To sum up, the process he experienced was moving, and the author really portrayed the struggle he had to face.
Rainbow Rowell has a magnificent sense of human feelings and processes and she sure knows how to put them into words. She is brilliant with descriptions. Nevertheless the book at times felt a little slow, I think maybe some things could’ve been spared. But all in all it is a masterpiece!
Finally, I think that having two points of view was essential to the story, because otherwise it would have been impossible to see how Eleanor and Park fell in love. We wouldn’t have gotten a hold of the subtle changes they were experiencing, and we couldn’t have figured out how they changed each other’s lives.
The fact that there were two narrators, one for each point of view, was crucial in the gender role representations. This, of course, wasn’t an issue. Nevertheless, at times Rebecca Lowman had to narrate some Park parts as Sunil Malhotra, had to do some Eleanor parts. It was scarce, but it wasn’t the same as hearing the actual voice they gave their original characters; yet they were almost as good, and if there wasn’t another narrator I wouldn’t have noticed. The pace in which they read though, was very calm. Almost too calm for me, which I guess goes right with the tone of the novel, but I need a bit more action.

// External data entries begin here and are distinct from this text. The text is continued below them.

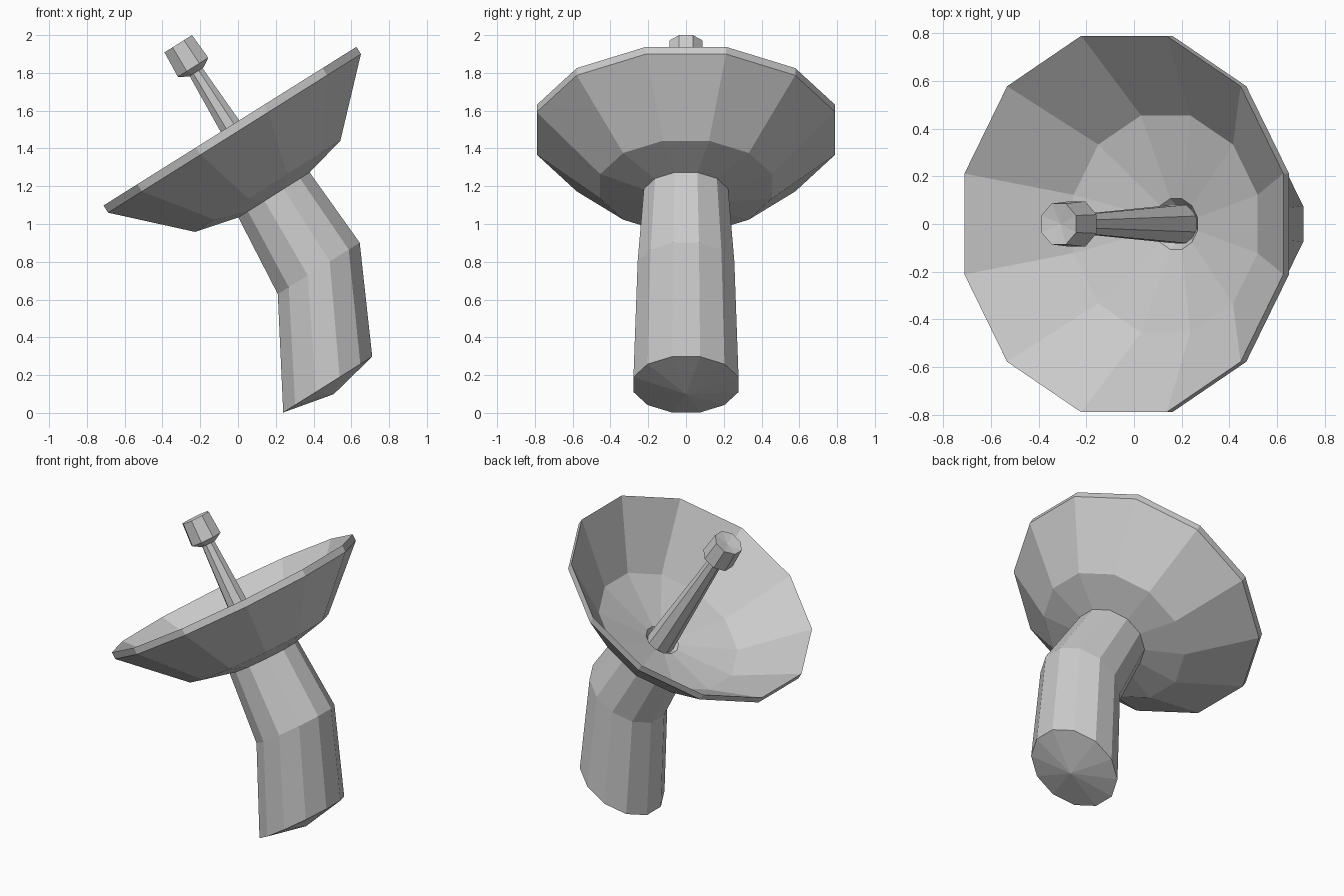
import bpy, bmesh, math
from mathutils import Vector

if "Cube" in bpy.data.objects:
    bpy.data.objects.remove(bpy.data.objects["Cube"])

# shared tilted frame: every ring lies in the plane of the dish opening
TILT = math.radians(32.1)
U = Vector((math.cos(TILT), 0, math.sin(TILT)))
V = Vector((0, 1, 0))
N = U.cross(V)
RIM = Vector((-0.0425, 0, 1.518))


def on_axis(h):
    return RIM + N * h


def loft(name, sides, rings):
    """Skin (centre, radius) rings; radius 0 makes a fan tip."""
    bm = bmesh.new()
    loops = []
    for c, r in rings:
        if r == 0:
            loops.append([bm.verts.new(c)])
            continue
        angles = [math.tau * (i + 0.5) / sides for i in range(sides)]
        loops.append([bm.verts.new(c + (U * math.cos(a) + V * math.sin(a)) * r) for a in angles])
    for a, b in zip(loops, loops[1:]):
        for i in range(sides):
            j = (i + 1) % sides
            if len(a) == 1:
                bm.faces.new((a[0], b[j], b[i]))
            elif len(b) == 1:
                bm.faces.new((a[i], a[j], b[0]))
            else:
                bm.faces.new((a[i], a[j], b[j], b[i]))
    bmesh.ops.recalc_face_normals(bm, faces=bm.faces)
    me = bpy.data.meshes.new(name)
    bm.to_mesh(me)
    bm.free()
    ob = bpy.data.objects.new(name, me)
    bpy.context.collection.objects.link(ob)
    return ob


# dish: outer shell from the centre to the rim, then back down the inside to a small socket
dish = [(-0.487, 0), (-0.376, 0.47), (-0.045, 0.818), (0, 0.818),
        (-0.33, 0.472), (-0.412, 0.11), (-0.455, 0.075), (-0.46, 0)]
loft("dish", 12, [(on_axis(h), r) for h, r in dish])

# bent support stem with a shallow pointed base
base = Vector((0.475, 0, 0.15))
loft("support_stem", 12, [
    (base - N * 0.06, 0),
    (base, 0.288),
    (Vector((0.4275, 0, 0.765)), 0.265),
    (Vector((0.19, 0, 1.155)), 0.231),
    (on_axis(-0.45), 0)])

# feed rod, tapering upwards
rod = [(-0.458, 0), (-0.455, 0.088), (0.345, 0.043), (0.35, 0)]
loft("feed_rod", 8, [(on_axis(h), r) for h, r in rod])

# feed head with tapered underside and dished top
head = [(0.335, 0), (0.338, 0.05), (0.368, 0.103), (0.515, 0.093), (0.5, 0)]
loft("feed_head", 8, [(on_axis(h), r) for h, r in head])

I’m a very restless person. However, it does not mean it was plain. They made the right voice inflexions in the right places, so it was a live story, just a very calm tone. I will like to end noting that I really loved how Sunil Malhotra did Park’s mom. I think he nailed her accent, and made her character funny and adorable.